Monday, May 7, 2012

Brothership Potemkin

If only Sergei Eisenstein's Battleship Potemkin featured a tale about self-entitled youths...or starred one of Brian Williams' relatives...then we'd have more to discuss and argue about.

I enjoyed the film for the same reasons that every cinephile seems to identify in his or her review. It's an extremely powerful film that captures both your attention and your emotions. Maybe there's hope for me with regard to watching some D.W. Griffith films now, but I'll probably just stick to Chaplin, Keaton, and Eisenstein. Comedies and Commies seem to be my thing.

This was my first Eisenstein film. Alexander Nevsky used to be on NWI. I wish I could watch it on there as a follow-up to Battleship Potemkin, but for no apparent reason it was taken down; supervillian Reed Hastings strikes again.

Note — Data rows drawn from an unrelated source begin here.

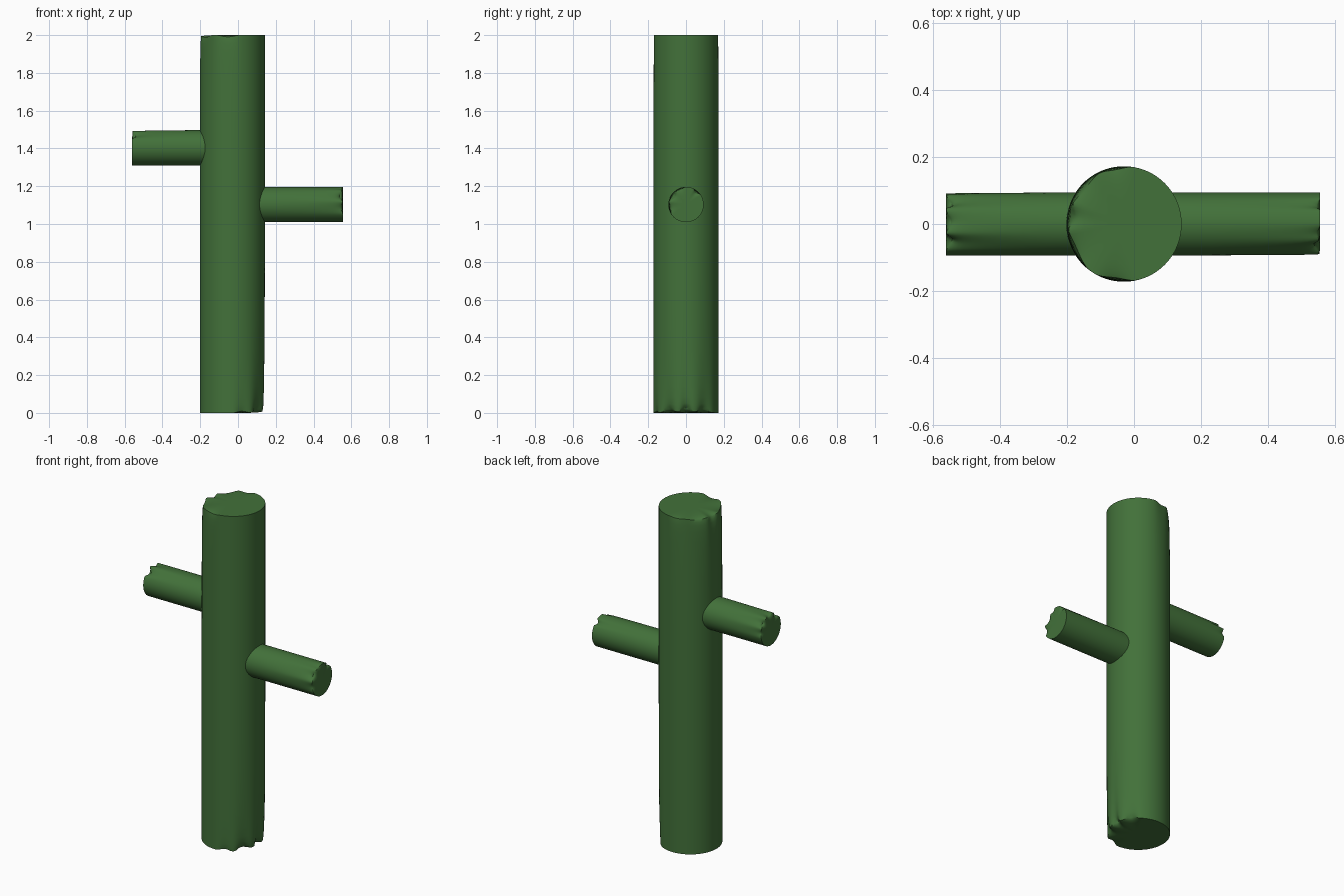
import bpy, bmesh, math
from mathutils import Matrix, Vector

cube = bpy.data.objects.get("Cube")
if cube:
    bpy.data.objects.remove(cube)

green = bpy.data.materials.new("bark_green")
colour = (0.055, 0.165, 0.042, 1)
green.diffuse_color = colour
green.use_nodes = True
green.node_tree.nodes["Principled BSDF"].inputs["Base Color"].default_value = colour

SIDES = 96


def bump(x):
    """Smooth hump: 1 at zero, 0 beyond one."""
    return (1 - x * x) ** 2 if abs(x) < 1 else 0.0


def angle_gap(a, b):
    return (a - b + math.pi) % math.tau - math.pi


def log(name, radius, length, chips, matrix):
    """Round log along local z. Each chip is (end, angle, half width, depth,
    reach): end 0 is the base, 1 the tip; depth is a share of the radius."""
    near = [0, .008, .02, .04, .07, .11, .17, .25, .35]
    side = [t * length for t in near] + [length * .5]
    side += [length * (1 - t) for t in reversed(near)]
    cap = [.25, .5, .7, .83, .92, .97]
    rings = [(0, f) for f in cap] + [(z, 1) for z in side]
    rings += [(length, f) for f in reversed(cap)]

    def place(z, f, a):
        r, lift = f, 0.0
        for end, mid, width, depth, reach in chips:
            d = length - z if end else z
            w = bump(angle_gap(a, mid) / width)
            if not w or d > length * .6:
                continue
            # groove down the side, rounded over and sunk at the rim
            r -= f ** 6 * depth * w * (.45 * math.exp(-d / reach)
                                      + .55 * math.exp(-d / (reach * .15)))
            sink = depth * radius * .9 * w * f ** 5 * math.exp(-d / (reach * .3))
            lift += -sink if end else sink
        return Vector((r * radius * math.cos(a), r * radius * math.sin(a), z + lift))

    bm = bmesh.new()
    loops = [[bm.verts.new(place(z, f, math.tau * i / SIDES)) for i in range(SIDES)]
             for z, f in rings]
    for low, high in zip(loops, loops[1:]):
        for i in range(SIDES):
            j = (i + 1) % SIDES
            bm.faces.new((low[i], low[j], high[j], high[i]))
    bm.faces.new(loops[0][::-1])
    bm.faces.new(loops[-1])
    bmesh.ops.transform(bm, matrix=matrix, verts=bm.verts)
    bmesh.ops.recalc_face_normals(bm, faces=bm.faces)
    mesh = bpy.data.meshes.new(name)
    bm.to_mesh(mesh)
    bm.free()
    mesh.materials.append(green)
    obj = bpy.data.objects.new(name, mesh)
    bpy.context.collection.objects.link(obj)
    bpy.ops.object.select_all(action='DESELECT')
    obj.select_set(True)
    bpy.context.view_layer.objects.active = obj
    bpy.ops.object.shade_smooth_by_angle(angle=math.radians(35))
    return obj


rad = math.radians

# Upright trunk, worn on the right at the top and on the left at the foot
trunk_chips = [(1, rad(a), rad(w), d, .16) for a, w, d in
               ((172, 16, .13), (205, 30, .08), (140, 32, .09), (262, 22, .06), (100, 20, .05))]
trunk_chips += [(0, rad(a), rad(w), d, .16) for a, w, d in
                ((0, 13, .14), (36, 18, .11), (-36, 18, .11), (-72, 16, .06), (0, 75, .05))]
log("trunk", .172, 2, trunk_chips, Matrix.Translation((-.03, 0, 0)))

# Left branch: local x points down, local y stays y
left_chips = [(1, rad(a), rad(w), d, .12) for a, w, d in
              ((235, 28, .22), (280, 25, .12), (200, 20, .1), (140, 15, .14))]
log("left_branch", .0935, .5, left_chips,
    Matrix.Translation((.055, 0, 1.103)) @ Matrix.Rotation(rad(90), 4, 'Y'))

# Right branch: local x points up, local y stays y
right_chips = [(1, rad(a), rad(w), d, .1) for a, w, d in
               ((-38, 22, .22), (5, 24, .17), (48, 20, .22), (85, 18, .1))]
log("right_branch", .0935, .46, right_chips,
    Matrix.Translation((-.1, 0, 1.403)) @ Matrix.Rotation(rad(-90), 4, 'Y'))
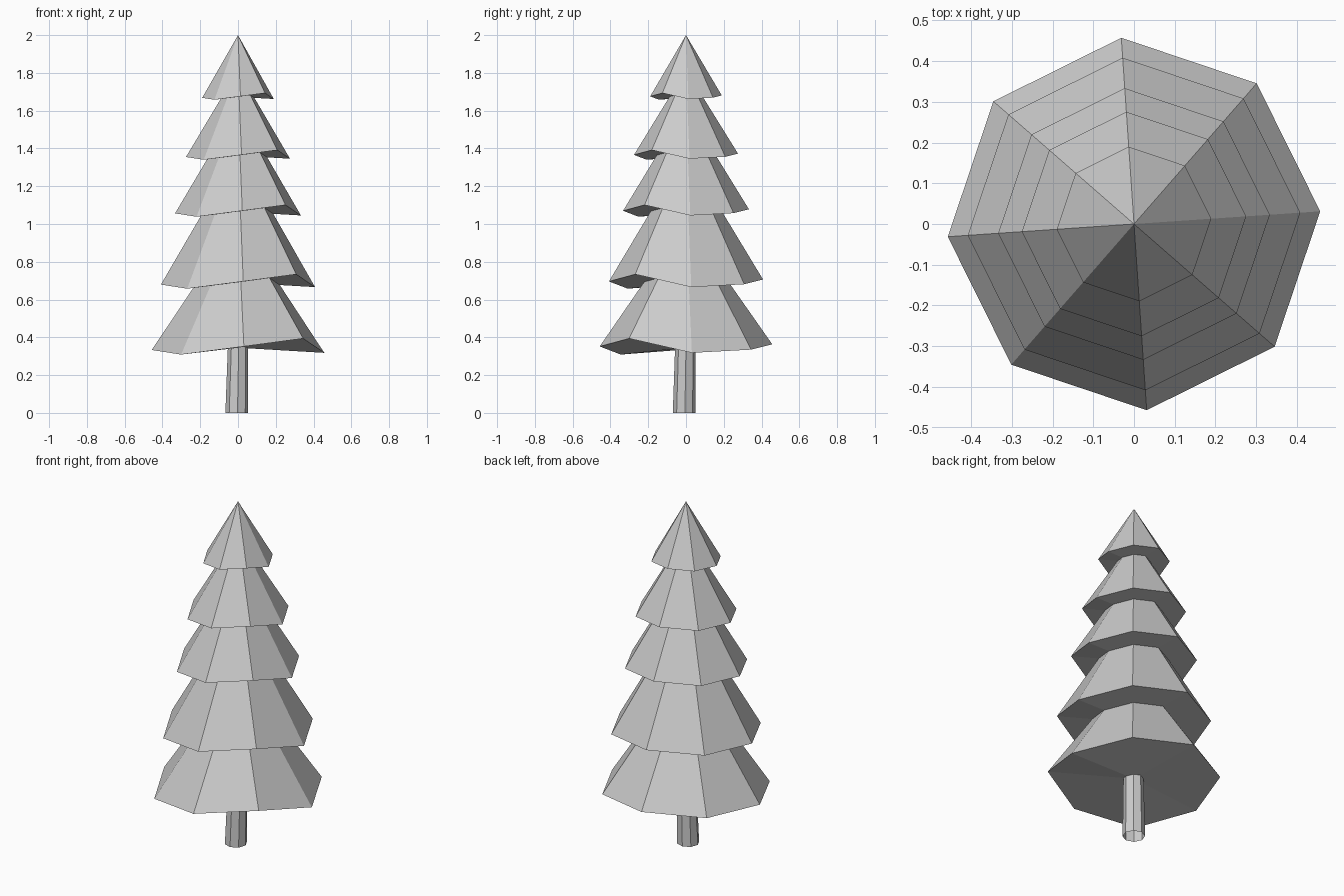
import bpy, bmesh
from math import radians, sin, cos

if "Cube" in bpy.data.objects:
    bpy.data.objects.remove(bpy.data.objects["Cube"])

SIDES = 8
TURN = radians(3.9)
# uneven hem: height offset per corner at unit radius
HEM = [-0.059, -0.022, 0.039, 0.013, -0.026, -0.079, 0.015, 0.107]


def ring(bm, r, z, cx=0, cy=0, uneven=1.0):
    pts = []
    for k in range(SIDES):
        a = TURN + radians(360 / SIDES) * k
        pts.append(bm.verts.new((cx + r * cos(a), cy + r * sin(a), z + HEM[k] * r * uneven)))
    return pts


def bridge(bm, a, b):
    for k in range(SIDES):
        j = (k + 1) % SIDES
        bm.faces.new((a[k], a[j], b[j], b[k]))


def fan(bm, pts, z):
    tip = bm.verts.new((0, 0, z))
    for k in range(SIDES):
        bm.faces.new((pts[k], pts[(k + 1) % SIDES], tip))


def finish(bm, name):
    bmesh.ops.recalc_face_normals(bm, faces=bm.faces)
    me = bpy.data.meshes.new(name)
    bm.to_mesh(me)
    bm.free()
    bpy.context.collection.objects.link(bpy.data.objects.new(name, me))


# foliage: stacked skirts as one stepped surface (outer hem, then inner top)
profile = [(0.458, 0.345), (0.222, 0.69), (0.409, 0.69), (0.187, 1.065),
           (0.334, 1.065), (0.155, 1.362), (0.276, 1.362), (0.087, 1.673),
           (0.19, 1.673)]
bm = bmesh.new()
rings = [ring(bm, r, z) for r, z in profile]
for lower, upper in zip(rings, rings[1:]):
    bridge(bm, lower, upper)
fan(bm, rings[-1], 2.0)
fan(bm, rings[0], 0.345)
finish(bm, "foliage")

# trunk: slightly leaning, open at the foot
bm = bmesh.new()
foot = ring(bm, 0.06, 0, -0.007, -0.01, 0)
top = ring(bm, 0.054, 0.345, 0, -0.004)
bridge(bm, foot, top)
finish(bm, "trunk")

Anyway, no doubt, Battleship Potemkin is an extremely effective film. In Roger Ebert's review, he notes that certain scenes are so ingrained in people's minds that they're interpreted as being historically accurate. Many sequences from the film (especially the opening scenes on the ship) definitely have that "documentary" feel. Of course, a propaganda film needs that in order to accomplish its goals. But it does feel as if Eisenstein's ambitions aren't just limited to making the Tsarist regime look like a bunch of soulless fucktards.

Looking back on the film, I can't help but think of the word, "crescendo." I envision Eisenstein directing/editing the film the way a maestro conducts an orchestra. This a film that builds and builds; it's very skillfully done. And sticking with the idea of music, the score perfectly matches the power of the visuals; it's no surprise that the smallest members of the Owen clan rose up against John The Terrible (sure that reference is pretty old by now, but I really enjoyed that part of your post, John).

Like Jeff, I'd have to praise Eisenstein more for his technical abilities than his storytelling abilities. In fact, I'm sure most of us would agree with John's assessment that, in cases like these, the well-crafted nature of the film does trump the meaning and message.

Tuesday, May 1, 2012

I Think I Love My Life

My original title for this review was, "The Last Temptation of Chris Rock". When the issue was published I figured that my editor changed it because it could be viewed as controversial. Now I'm starting to think it was changed/shortened for layout purposes. Either way, I'm still not happy with that title. Reading the review again, it's clear that I didn't have much of a voice as a critic. Five years later and my critical writing is still pretty dull.

I was really hoping that I mentioned Eric Rohmer in this...not that I knew of Rohmer's existence at the time I wrote the review. BUT I can recall seeing on wikipedia that I Think I Love My Wife was a remake of Chloe in the Afternoon. Who knows, maybe I did mention it and my editor took it out; I'll stick to blaming her.